Exercise brief
Search the entries below for "materials". Report each line where it occurs.

(Dataset entries)
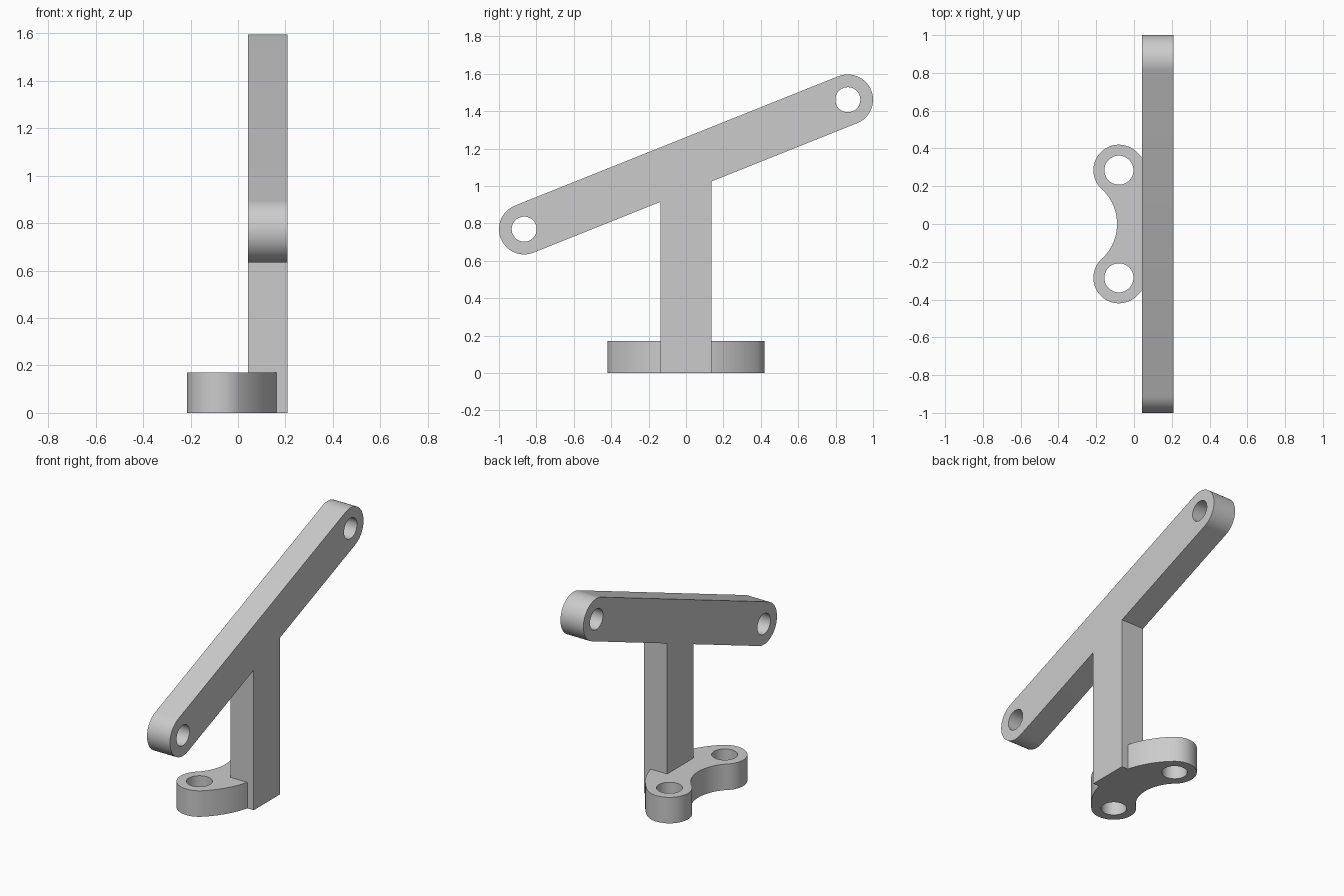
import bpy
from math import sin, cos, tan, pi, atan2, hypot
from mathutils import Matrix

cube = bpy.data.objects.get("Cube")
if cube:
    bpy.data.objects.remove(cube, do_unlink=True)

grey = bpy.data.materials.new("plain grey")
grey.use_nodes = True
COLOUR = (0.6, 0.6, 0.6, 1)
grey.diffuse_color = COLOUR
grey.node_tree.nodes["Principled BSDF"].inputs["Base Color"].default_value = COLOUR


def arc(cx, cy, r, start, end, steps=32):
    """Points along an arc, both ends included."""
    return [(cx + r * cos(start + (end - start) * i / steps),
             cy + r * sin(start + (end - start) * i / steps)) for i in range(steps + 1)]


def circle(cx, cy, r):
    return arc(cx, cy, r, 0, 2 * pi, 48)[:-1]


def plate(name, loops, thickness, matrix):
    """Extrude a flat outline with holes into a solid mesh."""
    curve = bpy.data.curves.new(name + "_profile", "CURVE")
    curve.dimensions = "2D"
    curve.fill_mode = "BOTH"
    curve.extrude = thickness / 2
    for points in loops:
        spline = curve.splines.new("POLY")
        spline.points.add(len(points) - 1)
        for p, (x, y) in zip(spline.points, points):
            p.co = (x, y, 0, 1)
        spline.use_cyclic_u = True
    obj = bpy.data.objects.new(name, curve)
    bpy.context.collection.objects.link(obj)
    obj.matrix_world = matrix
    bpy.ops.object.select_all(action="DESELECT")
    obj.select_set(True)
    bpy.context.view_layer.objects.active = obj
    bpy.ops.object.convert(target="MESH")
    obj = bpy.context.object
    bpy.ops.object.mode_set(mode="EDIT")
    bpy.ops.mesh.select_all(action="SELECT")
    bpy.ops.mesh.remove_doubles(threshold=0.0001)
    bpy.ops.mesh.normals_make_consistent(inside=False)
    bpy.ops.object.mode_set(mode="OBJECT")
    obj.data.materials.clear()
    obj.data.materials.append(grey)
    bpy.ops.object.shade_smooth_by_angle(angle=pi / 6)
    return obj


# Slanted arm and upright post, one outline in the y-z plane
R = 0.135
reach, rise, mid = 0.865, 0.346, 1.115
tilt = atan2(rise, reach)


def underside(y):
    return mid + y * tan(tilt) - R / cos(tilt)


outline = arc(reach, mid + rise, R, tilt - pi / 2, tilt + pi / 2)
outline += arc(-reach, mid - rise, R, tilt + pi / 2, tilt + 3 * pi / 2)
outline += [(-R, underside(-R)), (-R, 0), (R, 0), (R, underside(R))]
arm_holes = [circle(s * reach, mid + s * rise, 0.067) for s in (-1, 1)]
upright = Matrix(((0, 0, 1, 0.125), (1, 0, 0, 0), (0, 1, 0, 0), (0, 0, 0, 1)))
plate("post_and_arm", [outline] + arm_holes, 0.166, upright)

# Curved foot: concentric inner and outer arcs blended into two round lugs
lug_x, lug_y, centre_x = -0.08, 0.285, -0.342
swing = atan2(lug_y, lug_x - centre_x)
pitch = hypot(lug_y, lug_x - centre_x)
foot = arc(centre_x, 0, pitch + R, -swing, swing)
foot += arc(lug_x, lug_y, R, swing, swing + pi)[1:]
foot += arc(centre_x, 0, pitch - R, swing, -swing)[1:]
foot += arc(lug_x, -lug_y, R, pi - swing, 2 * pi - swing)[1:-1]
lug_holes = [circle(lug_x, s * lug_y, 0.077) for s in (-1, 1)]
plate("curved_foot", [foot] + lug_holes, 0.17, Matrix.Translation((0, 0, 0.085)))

Exercise solution
grey = bpy.data.materials.new("plain grey")
    obj.data.materials.clear()
    obj.data.materials.append(grey)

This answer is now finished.